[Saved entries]
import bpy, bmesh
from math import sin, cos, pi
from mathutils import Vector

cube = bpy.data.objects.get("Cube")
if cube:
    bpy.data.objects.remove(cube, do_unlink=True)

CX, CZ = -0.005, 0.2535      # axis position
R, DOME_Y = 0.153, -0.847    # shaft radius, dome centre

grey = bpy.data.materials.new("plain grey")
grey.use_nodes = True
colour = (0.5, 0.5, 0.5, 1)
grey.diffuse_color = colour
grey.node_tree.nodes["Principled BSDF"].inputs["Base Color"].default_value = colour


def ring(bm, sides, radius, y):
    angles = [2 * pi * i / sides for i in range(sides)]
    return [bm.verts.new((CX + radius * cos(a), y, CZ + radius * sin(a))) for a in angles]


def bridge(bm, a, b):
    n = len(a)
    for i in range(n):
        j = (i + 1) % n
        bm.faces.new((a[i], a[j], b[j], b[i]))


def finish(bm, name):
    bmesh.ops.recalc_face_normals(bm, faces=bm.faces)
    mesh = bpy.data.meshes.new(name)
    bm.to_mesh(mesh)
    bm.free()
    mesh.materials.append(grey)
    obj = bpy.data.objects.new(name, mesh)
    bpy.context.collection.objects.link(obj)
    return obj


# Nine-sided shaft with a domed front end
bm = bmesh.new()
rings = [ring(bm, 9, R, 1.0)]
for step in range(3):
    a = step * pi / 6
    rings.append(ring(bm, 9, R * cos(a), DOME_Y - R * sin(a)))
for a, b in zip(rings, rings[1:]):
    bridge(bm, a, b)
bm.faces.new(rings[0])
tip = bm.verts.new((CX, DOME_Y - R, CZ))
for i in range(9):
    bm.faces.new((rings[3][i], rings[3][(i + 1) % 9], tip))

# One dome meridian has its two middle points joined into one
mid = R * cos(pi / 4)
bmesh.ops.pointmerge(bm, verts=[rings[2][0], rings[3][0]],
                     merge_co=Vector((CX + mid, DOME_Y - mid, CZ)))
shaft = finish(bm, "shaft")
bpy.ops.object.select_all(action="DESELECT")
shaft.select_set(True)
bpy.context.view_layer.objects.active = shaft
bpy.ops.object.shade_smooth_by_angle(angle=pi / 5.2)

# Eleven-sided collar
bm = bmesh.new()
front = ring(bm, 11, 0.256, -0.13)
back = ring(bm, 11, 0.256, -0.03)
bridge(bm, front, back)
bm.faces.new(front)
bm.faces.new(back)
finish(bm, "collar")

▸ **WORK INSTRUCTION**
Type out the whole of the data again, exactly as shown.

▸ **SOLVED EXERCISE**
import bpy, bmesh
from math import sin, cos, pi
from mathutils import Vector

cube = bpy.data.objects.get("Cube")
if cube:
    bpy.data.objects.remove(cube, do_unlink=True)

CX, CZ = -0.005, 0.2535      # axis position
R, DOME_Y = 0.153, -0.847    # shaft radius, dome centre

grey = bpy.data.materials.new("plain grey")
grey.use_nodes = True
colour = (0.5, 0.5, 0.5, 1)
grey.diffuse_color = colour
grey.node_tree.nodes["Principled BSDF"].inputs["Base Color"].default_value = colour


def ring(bm, sides, radius, y):
    angles = [2 * pi * i / sides for i in range(sides)]
    return [bm.verts.new((CX + radius * cos(a), y, CZ + radius * sin(a))) for a in angles]


def bridge(bm, a, b):
    n = len(a)
    for i in range(n):
        j = (i + 1) % n
        bm.faces.new((a[i], a[j], b[j], b[i]))


def finish(bm, name):
    bmesh.ops.recalc_face_normals(bm, faces=bm.faces)
    mesh = bpy.data.meshes.new(name)
    bm.to_mesh(mesh)
    bm.free()
    mesh.materials.append(grey)
    obj = bpy.data.objects.new(name, mesh)
    bpy.context.collection.objects.link(obj)
    return obj


# Nine-sided shaft with a domed front end
bm = bmesh.new()
rings = [ring(bm, 9, R, 1.0)]
for step in range(3):
    a = step * pi / 6
    rings.append(ring(bm, 9, R * cos(a), DOME_Y - R * sin(a)))
for a, b in zip(rings, rings[1:]):
    bridge(bm, a, b)
bm.faces.new(rings[0])
tip = bm.verts.new((CX, DOME_Y - R, CZ))
for i in range(9):
    bm.faces.new((rings[3][i], rings[3][(i + 1) % 9], tip))

# One dome meridian has its two middle points joined into one
mid = R * cos(pi / 4)
bmesh.ops.pointmerge(bm, verts=[rings[2][0], rings[3][0]],
                     merge_co=Vector((CX + mid, DOME_Y - mid, CZ)))
shaft = finish(bm, "shaft")
bpy.ops.object.select_all(action="DESELECT")
shaft.select_set(True)
bpy.context.view_layer.objects.active = shaft
bpy.ops.object.shade_smooth_by_angle(angle=pi / 5.2)

# Eleven-sided collar
bm = bmesh.new()
front = ring(bm, 11, 0.256, -0.13)
back = ring(bm, 11, 0.256, -0.03)
bridge(bm, front, back)
bm.faces.new(front)
bm.faces.new(back)
finish(bm, "collar")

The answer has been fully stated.